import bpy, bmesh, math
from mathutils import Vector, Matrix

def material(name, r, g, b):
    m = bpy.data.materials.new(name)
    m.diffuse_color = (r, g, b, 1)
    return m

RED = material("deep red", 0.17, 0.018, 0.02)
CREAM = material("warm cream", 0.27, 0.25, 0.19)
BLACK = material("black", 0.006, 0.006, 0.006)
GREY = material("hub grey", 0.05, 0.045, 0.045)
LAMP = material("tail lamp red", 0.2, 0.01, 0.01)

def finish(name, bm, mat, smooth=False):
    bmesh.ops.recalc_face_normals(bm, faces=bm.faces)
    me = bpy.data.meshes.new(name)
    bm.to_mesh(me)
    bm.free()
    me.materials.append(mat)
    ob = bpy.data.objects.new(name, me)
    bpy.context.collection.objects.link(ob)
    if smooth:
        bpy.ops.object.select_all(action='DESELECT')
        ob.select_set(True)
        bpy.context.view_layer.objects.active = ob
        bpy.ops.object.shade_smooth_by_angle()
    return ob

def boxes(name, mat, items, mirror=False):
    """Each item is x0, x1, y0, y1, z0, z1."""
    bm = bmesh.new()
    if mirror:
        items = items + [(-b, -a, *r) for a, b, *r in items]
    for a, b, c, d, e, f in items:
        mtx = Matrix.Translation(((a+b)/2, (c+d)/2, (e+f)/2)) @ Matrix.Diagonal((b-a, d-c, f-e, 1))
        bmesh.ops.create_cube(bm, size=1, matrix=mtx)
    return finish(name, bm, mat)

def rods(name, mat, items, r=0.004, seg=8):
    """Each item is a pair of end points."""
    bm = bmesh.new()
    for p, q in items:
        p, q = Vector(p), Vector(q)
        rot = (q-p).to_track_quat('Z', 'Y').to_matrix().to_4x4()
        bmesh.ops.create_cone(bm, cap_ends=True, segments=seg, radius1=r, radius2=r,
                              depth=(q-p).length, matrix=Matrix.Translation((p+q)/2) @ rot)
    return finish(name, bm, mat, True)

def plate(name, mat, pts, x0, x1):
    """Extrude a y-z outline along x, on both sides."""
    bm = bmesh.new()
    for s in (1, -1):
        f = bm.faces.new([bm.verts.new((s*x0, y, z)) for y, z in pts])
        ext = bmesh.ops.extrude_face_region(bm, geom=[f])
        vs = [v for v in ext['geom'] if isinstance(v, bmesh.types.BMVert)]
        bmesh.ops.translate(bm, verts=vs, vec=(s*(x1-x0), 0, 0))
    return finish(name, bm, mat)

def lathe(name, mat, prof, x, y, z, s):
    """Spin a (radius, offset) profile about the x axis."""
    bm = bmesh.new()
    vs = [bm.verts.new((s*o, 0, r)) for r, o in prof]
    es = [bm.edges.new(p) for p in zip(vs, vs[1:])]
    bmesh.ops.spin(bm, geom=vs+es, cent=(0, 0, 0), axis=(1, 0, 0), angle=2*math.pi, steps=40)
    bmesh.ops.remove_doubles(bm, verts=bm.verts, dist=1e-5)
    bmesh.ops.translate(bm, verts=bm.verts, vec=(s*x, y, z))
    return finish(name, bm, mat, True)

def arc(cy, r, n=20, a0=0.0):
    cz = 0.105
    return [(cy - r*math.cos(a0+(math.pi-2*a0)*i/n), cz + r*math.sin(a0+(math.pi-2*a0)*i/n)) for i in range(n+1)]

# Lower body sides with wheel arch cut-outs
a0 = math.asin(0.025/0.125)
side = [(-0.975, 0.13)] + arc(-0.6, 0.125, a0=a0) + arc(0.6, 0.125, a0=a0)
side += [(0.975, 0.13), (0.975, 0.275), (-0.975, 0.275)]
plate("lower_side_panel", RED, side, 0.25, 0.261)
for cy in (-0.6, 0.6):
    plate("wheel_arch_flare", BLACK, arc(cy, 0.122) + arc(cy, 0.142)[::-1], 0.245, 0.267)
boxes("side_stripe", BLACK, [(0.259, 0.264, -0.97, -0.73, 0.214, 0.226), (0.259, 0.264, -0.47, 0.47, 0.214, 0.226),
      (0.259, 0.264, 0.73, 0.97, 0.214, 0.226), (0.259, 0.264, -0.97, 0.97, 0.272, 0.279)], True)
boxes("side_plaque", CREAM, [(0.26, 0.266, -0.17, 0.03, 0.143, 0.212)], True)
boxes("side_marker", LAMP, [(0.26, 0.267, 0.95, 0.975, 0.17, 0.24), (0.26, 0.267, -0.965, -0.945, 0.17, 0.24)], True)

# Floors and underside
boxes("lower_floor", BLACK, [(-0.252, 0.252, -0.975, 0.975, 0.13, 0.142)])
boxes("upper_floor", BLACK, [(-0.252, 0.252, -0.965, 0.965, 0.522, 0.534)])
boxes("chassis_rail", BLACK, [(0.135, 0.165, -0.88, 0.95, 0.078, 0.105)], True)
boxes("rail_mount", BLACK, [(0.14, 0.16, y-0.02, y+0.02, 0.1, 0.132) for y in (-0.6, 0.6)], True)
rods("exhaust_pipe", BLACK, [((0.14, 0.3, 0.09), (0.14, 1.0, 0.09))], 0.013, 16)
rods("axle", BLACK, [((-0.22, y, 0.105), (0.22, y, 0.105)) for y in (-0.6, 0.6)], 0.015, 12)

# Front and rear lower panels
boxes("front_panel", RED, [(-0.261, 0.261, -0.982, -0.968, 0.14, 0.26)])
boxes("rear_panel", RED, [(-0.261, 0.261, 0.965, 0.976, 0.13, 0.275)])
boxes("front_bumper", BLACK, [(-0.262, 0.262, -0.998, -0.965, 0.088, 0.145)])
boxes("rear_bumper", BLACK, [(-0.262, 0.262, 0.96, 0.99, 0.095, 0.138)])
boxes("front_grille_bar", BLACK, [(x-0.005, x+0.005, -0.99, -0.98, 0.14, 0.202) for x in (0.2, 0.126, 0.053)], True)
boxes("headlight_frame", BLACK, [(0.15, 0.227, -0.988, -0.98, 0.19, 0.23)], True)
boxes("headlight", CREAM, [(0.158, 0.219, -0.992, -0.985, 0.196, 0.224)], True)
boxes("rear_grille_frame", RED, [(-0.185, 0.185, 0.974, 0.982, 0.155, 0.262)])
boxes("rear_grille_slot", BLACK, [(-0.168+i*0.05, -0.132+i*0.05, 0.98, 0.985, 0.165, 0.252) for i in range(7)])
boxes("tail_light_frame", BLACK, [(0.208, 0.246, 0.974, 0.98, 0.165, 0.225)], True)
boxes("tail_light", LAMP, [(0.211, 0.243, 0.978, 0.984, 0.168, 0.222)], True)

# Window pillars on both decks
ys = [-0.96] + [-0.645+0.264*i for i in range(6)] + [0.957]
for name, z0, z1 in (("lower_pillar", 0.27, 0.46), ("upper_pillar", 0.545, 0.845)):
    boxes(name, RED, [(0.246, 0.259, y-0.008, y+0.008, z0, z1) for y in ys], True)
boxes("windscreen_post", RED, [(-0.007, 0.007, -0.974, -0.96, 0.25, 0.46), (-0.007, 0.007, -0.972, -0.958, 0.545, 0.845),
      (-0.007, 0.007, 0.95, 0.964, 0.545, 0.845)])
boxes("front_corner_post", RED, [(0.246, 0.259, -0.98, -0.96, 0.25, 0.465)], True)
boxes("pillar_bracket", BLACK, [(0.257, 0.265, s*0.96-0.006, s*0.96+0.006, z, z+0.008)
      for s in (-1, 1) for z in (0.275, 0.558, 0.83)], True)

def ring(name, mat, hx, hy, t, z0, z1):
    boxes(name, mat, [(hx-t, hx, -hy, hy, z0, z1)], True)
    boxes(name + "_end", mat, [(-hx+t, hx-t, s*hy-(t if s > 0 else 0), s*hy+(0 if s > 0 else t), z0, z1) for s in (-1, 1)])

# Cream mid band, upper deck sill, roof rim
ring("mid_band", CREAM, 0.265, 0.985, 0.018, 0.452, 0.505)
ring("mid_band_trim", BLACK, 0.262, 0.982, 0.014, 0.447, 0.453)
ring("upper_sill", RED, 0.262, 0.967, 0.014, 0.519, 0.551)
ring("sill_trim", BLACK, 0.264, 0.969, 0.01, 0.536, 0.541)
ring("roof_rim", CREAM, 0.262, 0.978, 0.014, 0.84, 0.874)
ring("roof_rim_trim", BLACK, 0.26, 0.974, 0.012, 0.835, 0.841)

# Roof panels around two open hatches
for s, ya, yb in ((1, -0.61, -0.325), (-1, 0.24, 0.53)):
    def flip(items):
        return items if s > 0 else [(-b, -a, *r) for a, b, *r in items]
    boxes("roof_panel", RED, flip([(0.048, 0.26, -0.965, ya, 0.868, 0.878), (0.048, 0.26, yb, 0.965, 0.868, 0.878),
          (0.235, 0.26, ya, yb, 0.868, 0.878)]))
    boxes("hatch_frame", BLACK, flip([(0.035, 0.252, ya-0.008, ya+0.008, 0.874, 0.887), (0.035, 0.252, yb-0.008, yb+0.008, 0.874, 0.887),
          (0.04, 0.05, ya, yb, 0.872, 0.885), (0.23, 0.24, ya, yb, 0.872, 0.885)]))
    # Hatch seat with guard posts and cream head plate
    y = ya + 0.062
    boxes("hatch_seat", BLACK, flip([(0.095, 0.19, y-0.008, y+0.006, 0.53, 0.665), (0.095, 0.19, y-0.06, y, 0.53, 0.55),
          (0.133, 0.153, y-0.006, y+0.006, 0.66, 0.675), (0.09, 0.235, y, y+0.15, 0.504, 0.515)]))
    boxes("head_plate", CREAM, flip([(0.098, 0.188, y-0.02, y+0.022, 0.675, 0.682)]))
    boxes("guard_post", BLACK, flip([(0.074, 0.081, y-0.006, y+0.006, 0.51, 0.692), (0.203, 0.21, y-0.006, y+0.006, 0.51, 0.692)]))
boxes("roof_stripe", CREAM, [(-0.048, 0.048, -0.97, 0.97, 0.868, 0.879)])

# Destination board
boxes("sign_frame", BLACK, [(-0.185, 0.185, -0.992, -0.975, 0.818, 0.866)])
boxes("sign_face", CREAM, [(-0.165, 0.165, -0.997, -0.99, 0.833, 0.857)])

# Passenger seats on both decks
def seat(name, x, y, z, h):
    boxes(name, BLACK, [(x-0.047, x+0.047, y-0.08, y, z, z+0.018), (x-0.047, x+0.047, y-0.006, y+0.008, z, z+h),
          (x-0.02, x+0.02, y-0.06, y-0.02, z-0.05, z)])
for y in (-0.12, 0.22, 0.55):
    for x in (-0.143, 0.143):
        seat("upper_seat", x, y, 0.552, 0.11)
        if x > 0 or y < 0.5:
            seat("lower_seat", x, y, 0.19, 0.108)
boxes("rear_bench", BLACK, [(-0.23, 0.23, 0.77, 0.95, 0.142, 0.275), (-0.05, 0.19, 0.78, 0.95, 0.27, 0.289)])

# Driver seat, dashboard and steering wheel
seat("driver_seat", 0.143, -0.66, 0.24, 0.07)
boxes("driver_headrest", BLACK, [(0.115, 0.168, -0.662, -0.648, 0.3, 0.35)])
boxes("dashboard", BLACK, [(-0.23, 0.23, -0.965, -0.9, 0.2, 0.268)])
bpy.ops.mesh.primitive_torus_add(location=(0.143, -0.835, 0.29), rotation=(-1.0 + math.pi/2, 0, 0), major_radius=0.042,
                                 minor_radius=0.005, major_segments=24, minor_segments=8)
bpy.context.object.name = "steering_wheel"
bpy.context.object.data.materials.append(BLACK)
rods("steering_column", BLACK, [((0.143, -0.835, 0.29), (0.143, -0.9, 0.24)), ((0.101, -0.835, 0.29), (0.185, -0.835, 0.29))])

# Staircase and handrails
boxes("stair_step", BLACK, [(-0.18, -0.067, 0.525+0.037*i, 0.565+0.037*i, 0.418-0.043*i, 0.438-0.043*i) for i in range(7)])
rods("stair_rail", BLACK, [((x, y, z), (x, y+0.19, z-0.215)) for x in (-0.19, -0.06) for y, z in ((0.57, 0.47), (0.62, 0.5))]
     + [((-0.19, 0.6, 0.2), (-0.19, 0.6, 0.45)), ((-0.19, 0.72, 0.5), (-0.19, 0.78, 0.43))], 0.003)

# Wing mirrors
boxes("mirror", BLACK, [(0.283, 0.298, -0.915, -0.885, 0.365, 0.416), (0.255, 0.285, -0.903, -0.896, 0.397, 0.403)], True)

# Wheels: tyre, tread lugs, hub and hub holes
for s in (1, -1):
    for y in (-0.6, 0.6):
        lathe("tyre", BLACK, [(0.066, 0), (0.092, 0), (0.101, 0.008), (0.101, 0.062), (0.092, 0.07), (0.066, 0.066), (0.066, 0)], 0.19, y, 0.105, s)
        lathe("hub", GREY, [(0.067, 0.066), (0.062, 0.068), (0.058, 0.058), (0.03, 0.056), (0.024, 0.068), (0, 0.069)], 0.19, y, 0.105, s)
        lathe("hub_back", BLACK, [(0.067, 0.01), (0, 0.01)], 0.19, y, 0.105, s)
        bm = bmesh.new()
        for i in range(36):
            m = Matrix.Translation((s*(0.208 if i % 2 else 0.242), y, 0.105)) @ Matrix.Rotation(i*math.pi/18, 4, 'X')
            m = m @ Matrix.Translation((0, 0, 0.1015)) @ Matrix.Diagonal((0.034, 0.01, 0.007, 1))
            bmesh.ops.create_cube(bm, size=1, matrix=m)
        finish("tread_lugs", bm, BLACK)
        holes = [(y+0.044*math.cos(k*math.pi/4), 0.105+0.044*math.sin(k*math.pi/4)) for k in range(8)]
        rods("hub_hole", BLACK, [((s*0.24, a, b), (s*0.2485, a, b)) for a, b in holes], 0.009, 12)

-----

*What is being asked*. Retype only the lines above between the line with "for s, ya, yb" and the line with "minor_radius=0.005, major_segments=24, minor_segments=8)", counting those two lines as well, and keep every character as it is.

*Task answer*.
for s, ya, yb in ((1, -0.61, -0.325), (-1, 0.24, 0.53)):
    def flip(items):
        return items if s > 0 else [(-b, -a, *r) for a, b, *r in items]
    boxes("roof_panel", RED, flip([(0.048, 0.26, -0.965, ya, 0.868, 0.878), (0.048, 0.26, yb, 0.965, 0.868, 0.878),
          (0.235, 0.26, ya, yb, 0.868, 0.878)]))
    boxes("hatch_frame", BLACK, flip([(0.035, 0.252, ya-0.008, ya+0.008, 0.874, 0.887), (0.035, 0.252, yb-0.008, yb+0.008, 0.874, 0.887),
          (0.04, 0.05, ya, yb, 0.872, 0.885), (0.23, 0.24, ya, yb, 0.872, 0.885)]))
    # Hatch seat with guard posts and cream head plate
    y = ya + 0.062
    boxes("hatch_seat", BLACK, flip([(0.095, 0.19, y-0.008, y+0.006, 0.53, 0.665), (0.095, 0.19, y-0.06, y, 0.53, 0.55),
          (0.133, 0.153, y-0.006, y+0.006, 0.66, 0.675), (0.09, 0.235, y, y+0.15, 0.504, 0.515)]))
    boxes("head_plate", CREAM, flip([(0.098, 0.188, y-0.02, y+0.022, 0.675, 0.682)]))
    boxes("guard_post", BLACK, flip([(0.074, 0.081, y-0.006, y+0.006, 0.51, 0.692), (0.203, 0.21, y-0.006, y+0.006, 0.51, 0.692)]))
boxes("roof_stripe", CREAM, [(-0.048, 0.048, -0.97, 0.97, 0.868, 0.879)])

# Destination board
boxes("sign_frame", BLACK, [(-0.185, 0.185, -0.992, -0.975, 0.818, 0.866)])
boxes("sign_face", CREAM, [(-0.165, 0.165, -0.997, -0.99, 0.833, 0.857)])

# Passenger seats on both decks
def seat(name, x, y, z, h):
    boxes(name, BLACK, [(x-0.047, x+0.047, y-0.08, y, z, z+0.018), (x-0.047, x+0.047, y-0.006, y+0.008, z, z+h),
          (x-0.02, x+0.02, y-0.06, y-0.02, z-0.05, z)])
for y in (-0.12, 0.22, 0.55):
    for x in (-0.143, 0.143):
        seat("upper_seat", x, y, 0.552, 0.11)
        if x > 0 or y < 0.5:
            seat("lower_seat", x, y, 0.19, 0.108)
boxes("rear_bench", BLACK, [(-0.23, 0.23, 0.77, 0.95, 0.142, 0.275), (-0.05, 0.19, 0.78, 0.95, 0.27, 0.289)])

# Driver seat, dashboard and steering wheel
seat("driver_seat", 0.143, -0.66, 0.24, 0.07)
boxes("driver_headrest", BLACK, [(0.115, 0.168, -0.662, -0.648, 0.3, 0.35)])
boxes("dashboard", BLACK, [(-0.23, 0.23, -0.965, -0.9, 0.2, 0.268)])
bpy.ops.mesh.primitive_torus_add(location=(0.143, -0.835, 0.29), rotation=(-1.0 + math.pi/2, 0, 0), major_radius=0.042,
                                 minor_radius=0.005, major_segments=24, minor_segments=8)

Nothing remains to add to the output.